» TASK BRIEF: Identify each line in the records below that contains the word "LIGHT", and copy it.

» Data excerpts:
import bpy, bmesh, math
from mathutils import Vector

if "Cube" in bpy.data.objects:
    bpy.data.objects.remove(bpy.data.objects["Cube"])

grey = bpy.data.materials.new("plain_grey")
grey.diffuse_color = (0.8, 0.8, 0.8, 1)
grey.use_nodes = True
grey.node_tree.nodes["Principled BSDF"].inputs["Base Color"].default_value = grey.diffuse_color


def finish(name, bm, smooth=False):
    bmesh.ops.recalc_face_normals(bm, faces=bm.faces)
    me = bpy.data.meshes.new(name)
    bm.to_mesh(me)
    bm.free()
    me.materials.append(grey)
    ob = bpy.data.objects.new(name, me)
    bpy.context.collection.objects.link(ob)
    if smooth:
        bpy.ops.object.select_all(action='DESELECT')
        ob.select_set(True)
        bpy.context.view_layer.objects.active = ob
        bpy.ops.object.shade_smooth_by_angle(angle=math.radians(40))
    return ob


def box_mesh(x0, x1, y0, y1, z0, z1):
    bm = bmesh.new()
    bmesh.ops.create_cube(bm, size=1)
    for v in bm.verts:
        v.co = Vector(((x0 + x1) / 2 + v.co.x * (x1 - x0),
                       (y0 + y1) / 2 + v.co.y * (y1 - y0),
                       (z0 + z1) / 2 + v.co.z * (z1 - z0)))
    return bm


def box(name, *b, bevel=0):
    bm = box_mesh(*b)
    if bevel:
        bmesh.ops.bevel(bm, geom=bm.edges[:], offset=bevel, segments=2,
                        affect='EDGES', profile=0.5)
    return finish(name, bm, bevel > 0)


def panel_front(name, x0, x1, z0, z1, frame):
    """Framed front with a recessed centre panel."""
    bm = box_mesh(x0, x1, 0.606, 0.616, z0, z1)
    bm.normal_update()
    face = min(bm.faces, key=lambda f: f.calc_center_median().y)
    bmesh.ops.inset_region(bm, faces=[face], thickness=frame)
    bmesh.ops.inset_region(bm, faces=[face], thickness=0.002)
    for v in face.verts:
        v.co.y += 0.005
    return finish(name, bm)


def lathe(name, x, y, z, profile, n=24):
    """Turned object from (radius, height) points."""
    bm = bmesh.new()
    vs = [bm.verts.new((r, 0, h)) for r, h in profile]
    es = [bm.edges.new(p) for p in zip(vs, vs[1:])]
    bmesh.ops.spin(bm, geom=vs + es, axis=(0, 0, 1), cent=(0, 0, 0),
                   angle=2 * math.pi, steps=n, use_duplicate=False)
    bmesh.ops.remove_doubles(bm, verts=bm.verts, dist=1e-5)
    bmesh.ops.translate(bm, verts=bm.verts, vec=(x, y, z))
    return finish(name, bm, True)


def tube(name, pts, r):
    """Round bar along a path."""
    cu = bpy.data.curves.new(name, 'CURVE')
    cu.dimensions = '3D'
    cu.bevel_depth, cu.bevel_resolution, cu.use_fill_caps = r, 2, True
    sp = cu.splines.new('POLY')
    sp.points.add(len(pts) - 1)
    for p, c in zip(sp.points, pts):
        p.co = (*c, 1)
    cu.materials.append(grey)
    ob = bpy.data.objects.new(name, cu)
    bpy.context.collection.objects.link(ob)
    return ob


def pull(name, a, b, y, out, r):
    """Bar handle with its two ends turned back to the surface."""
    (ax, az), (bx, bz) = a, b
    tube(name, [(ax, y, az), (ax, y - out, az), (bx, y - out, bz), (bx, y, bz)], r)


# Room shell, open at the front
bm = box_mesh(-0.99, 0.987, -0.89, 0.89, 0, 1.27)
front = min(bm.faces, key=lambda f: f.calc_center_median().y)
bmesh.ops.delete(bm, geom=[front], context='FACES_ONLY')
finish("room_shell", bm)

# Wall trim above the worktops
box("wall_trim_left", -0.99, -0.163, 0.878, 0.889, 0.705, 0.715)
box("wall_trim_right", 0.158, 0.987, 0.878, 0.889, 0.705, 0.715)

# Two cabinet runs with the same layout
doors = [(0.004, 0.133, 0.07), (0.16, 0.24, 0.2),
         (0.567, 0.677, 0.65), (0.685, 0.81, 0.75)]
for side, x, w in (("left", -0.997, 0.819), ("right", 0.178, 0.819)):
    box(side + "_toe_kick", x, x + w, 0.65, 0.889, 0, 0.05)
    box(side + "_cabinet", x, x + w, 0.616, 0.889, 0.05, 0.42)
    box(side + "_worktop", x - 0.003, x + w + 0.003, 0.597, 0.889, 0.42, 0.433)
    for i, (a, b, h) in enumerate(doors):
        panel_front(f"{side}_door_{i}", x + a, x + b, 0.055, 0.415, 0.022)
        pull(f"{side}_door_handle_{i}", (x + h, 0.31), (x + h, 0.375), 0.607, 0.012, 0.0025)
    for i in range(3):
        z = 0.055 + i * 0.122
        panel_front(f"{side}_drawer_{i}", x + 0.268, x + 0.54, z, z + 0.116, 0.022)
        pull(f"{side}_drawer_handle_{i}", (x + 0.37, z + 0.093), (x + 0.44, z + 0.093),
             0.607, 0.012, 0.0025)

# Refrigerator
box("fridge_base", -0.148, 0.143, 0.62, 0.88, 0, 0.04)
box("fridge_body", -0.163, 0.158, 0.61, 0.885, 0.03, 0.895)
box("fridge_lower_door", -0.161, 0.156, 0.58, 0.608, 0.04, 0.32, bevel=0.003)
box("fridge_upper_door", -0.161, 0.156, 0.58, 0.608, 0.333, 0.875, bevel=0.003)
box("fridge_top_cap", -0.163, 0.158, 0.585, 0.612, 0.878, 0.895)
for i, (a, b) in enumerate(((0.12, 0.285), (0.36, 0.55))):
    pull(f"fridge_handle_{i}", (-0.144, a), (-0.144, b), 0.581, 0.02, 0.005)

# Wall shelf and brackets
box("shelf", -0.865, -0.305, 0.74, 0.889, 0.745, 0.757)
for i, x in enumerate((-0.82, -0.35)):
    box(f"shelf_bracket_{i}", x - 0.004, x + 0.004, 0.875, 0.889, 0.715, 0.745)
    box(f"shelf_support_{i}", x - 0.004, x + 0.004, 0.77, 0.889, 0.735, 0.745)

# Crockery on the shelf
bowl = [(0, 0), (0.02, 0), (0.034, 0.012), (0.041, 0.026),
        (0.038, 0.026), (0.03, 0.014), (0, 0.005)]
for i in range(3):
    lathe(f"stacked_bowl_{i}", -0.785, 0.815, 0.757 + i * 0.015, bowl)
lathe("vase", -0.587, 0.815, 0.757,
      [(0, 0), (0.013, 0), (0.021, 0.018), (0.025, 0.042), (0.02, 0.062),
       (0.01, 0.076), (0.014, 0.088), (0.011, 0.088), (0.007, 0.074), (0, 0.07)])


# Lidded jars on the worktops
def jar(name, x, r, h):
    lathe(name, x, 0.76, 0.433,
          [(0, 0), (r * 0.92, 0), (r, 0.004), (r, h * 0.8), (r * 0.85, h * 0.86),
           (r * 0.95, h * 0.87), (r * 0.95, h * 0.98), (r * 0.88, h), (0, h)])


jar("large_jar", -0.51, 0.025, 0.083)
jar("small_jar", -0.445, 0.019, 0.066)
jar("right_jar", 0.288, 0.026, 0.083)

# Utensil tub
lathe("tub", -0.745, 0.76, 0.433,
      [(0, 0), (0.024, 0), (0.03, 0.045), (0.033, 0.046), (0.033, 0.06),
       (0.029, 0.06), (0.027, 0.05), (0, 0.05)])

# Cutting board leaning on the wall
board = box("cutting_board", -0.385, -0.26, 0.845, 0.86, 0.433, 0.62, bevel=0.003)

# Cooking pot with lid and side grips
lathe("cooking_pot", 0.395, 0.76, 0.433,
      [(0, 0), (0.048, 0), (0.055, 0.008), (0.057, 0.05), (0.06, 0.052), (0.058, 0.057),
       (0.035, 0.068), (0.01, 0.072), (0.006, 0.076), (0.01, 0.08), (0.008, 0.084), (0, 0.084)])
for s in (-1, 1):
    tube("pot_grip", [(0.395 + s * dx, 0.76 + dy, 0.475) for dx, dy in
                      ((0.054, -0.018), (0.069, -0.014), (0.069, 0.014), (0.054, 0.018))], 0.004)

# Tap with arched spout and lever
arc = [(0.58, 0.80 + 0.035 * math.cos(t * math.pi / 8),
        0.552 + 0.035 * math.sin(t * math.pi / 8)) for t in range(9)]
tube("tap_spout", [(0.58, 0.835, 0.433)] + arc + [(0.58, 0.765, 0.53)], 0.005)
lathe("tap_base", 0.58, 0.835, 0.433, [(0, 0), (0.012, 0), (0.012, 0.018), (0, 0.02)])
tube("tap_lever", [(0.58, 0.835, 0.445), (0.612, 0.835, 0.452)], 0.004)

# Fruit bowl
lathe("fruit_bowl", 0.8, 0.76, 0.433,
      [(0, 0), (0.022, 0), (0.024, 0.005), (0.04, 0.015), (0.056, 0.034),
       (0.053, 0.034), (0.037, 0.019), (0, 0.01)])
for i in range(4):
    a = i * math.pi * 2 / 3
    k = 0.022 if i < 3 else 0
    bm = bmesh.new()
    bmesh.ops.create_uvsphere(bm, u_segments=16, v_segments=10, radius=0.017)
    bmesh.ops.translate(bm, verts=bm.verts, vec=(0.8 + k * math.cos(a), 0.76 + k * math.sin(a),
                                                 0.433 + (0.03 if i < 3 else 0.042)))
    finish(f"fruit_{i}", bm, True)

==

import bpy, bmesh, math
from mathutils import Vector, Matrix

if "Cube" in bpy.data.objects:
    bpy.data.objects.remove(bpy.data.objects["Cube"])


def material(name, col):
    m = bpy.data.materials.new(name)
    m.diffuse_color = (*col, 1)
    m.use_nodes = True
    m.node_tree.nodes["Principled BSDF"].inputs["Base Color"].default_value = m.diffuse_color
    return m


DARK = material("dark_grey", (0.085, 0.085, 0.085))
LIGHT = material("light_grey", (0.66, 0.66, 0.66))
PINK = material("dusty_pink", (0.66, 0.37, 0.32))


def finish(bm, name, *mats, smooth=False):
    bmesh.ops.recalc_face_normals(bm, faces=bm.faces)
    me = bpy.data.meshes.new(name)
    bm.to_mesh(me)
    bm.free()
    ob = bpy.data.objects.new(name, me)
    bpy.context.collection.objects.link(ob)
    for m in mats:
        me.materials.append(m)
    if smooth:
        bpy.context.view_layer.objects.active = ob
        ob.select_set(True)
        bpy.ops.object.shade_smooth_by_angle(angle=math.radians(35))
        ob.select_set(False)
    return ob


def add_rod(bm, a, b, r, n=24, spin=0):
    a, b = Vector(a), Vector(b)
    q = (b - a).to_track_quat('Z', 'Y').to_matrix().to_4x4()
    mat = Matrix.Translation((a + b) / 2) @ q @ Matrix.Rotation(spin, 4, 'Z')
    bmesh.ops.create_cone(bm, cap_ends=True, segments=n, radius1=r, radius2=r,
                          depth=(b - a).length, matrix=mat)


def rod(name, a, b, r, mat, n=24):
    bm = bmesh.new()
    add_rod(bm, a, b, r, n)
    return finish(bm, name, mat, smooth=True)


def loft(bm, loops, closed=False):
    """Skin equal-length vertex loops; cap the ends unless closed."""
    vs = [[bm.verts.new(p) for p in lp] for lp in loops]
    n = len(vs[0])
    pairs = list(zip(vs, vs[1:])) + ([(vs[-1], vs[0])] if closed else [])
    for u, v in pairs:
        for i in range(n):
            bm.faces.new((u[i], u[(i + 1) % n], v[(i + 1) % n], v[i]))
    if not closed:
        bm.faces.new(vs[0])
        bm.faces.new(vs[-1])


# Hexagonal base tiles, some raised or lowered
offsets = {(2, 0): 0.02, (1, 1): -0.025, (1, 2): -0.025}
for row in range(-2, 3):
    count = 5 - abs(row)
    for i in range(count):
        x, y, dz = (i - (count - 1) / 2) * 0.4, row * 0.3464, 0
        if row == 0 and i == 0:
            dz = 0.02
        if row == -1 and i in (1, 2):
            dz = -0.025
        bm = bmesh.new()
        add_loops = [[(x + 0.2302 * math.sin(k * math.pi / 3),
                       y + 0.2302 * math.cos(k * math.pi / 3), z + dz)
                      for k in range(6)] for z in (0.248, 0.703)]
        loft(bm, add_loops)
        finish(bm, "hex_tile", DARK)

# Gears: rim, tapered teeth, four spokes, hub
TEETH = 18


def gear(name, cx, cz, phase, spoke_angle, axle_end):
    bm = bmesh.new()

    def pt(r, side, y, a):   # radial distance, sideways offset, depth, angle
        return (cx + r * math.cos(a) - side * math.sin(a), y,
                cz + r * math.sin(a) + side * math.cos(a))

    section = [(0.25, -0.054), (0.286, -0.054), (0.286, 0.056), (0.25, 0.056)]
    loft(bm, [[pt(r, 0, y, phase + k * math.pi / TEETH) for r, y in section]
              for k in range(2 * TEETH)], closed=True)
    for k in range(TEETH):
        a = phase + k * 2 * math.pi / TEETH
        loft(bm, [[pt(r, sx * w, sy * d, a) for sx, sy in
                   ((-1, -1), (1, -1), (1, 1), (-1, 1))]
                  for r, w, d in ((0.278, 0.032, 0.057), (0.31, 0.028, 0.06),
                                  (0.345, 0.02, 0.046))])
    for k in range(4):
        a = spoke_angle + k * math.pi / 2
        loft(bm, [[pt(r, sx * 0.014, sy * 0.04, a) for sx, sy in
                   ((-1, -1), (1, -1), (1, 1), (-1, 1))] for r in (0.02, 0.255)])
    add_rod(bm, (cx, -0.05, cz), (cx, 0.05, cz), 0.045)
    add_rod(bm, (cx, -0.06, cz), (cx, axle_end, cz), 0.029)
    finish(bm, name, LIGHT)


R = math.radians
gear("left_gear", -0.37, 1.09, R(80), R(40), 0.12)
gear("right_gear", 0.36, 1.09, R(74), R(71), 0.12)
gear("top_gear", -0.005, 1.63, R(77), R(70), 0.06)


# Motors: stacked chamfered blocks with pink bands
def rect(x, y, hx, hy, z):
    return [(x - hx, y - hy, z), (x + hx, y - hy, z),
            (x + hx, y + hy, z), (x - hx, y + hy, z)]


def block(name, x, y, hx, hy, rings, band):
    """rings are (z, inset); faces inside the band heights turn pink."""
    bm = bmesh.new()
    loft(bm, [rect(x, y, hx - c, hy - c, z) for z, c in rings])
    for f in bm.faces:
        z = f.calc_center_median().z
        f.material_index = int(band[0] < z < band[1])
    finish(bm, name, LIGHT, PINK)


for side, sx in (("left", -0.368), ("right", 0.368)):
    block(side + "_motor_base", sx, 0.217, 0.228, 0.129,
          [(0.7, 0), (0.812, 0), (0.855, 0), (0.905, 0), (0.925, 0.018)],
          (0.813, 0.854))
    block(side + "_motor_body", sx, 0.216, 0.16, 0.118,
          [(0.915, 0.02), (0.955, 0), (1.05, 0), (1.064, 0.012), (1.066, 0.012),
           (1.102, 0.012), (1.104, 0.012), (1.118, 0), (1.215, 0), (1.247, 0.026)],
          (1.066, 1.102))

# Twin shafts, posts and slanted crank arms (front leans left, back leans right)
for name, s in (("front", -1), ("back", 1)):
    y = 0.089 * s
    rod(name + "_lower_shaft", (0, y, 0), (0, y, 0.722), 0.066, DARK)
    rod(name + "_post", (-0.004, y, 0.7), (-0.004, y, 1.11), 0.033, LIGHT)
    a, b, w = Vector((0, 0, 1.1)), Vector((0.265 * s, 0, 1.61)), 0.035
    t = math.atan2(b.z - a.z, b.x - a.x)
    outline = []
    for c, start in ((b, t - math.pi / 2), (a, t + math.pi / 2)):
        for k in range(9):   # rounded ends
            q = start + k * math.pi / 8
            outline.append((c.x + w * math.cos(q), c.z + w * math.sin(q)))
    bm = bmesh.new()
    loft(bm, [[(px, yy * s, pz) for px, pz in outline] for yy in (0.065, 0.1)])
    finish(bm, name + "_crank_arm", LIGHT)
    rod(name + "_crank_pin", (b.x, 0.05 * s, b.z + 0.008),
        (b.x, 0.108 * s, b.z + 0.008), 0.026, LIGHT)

» SOLUTION TO THE EXERCISE:
LIGHT = material("light_grey", (0.66, 0.66, 0.66))
    finish(bm, name, LIGHT)
    finish(bm, name, LIGHT, PINK)
    rod(name + "_post", (-0.004, y, 0.7), (-0.004, y, 1.11), 0.033, LIGHT)
    finish(bm, name + "_crank_arm", LIGHT)
        (b.x, 0.108 * s, b.z + 0.008), 0.026, LIGHT)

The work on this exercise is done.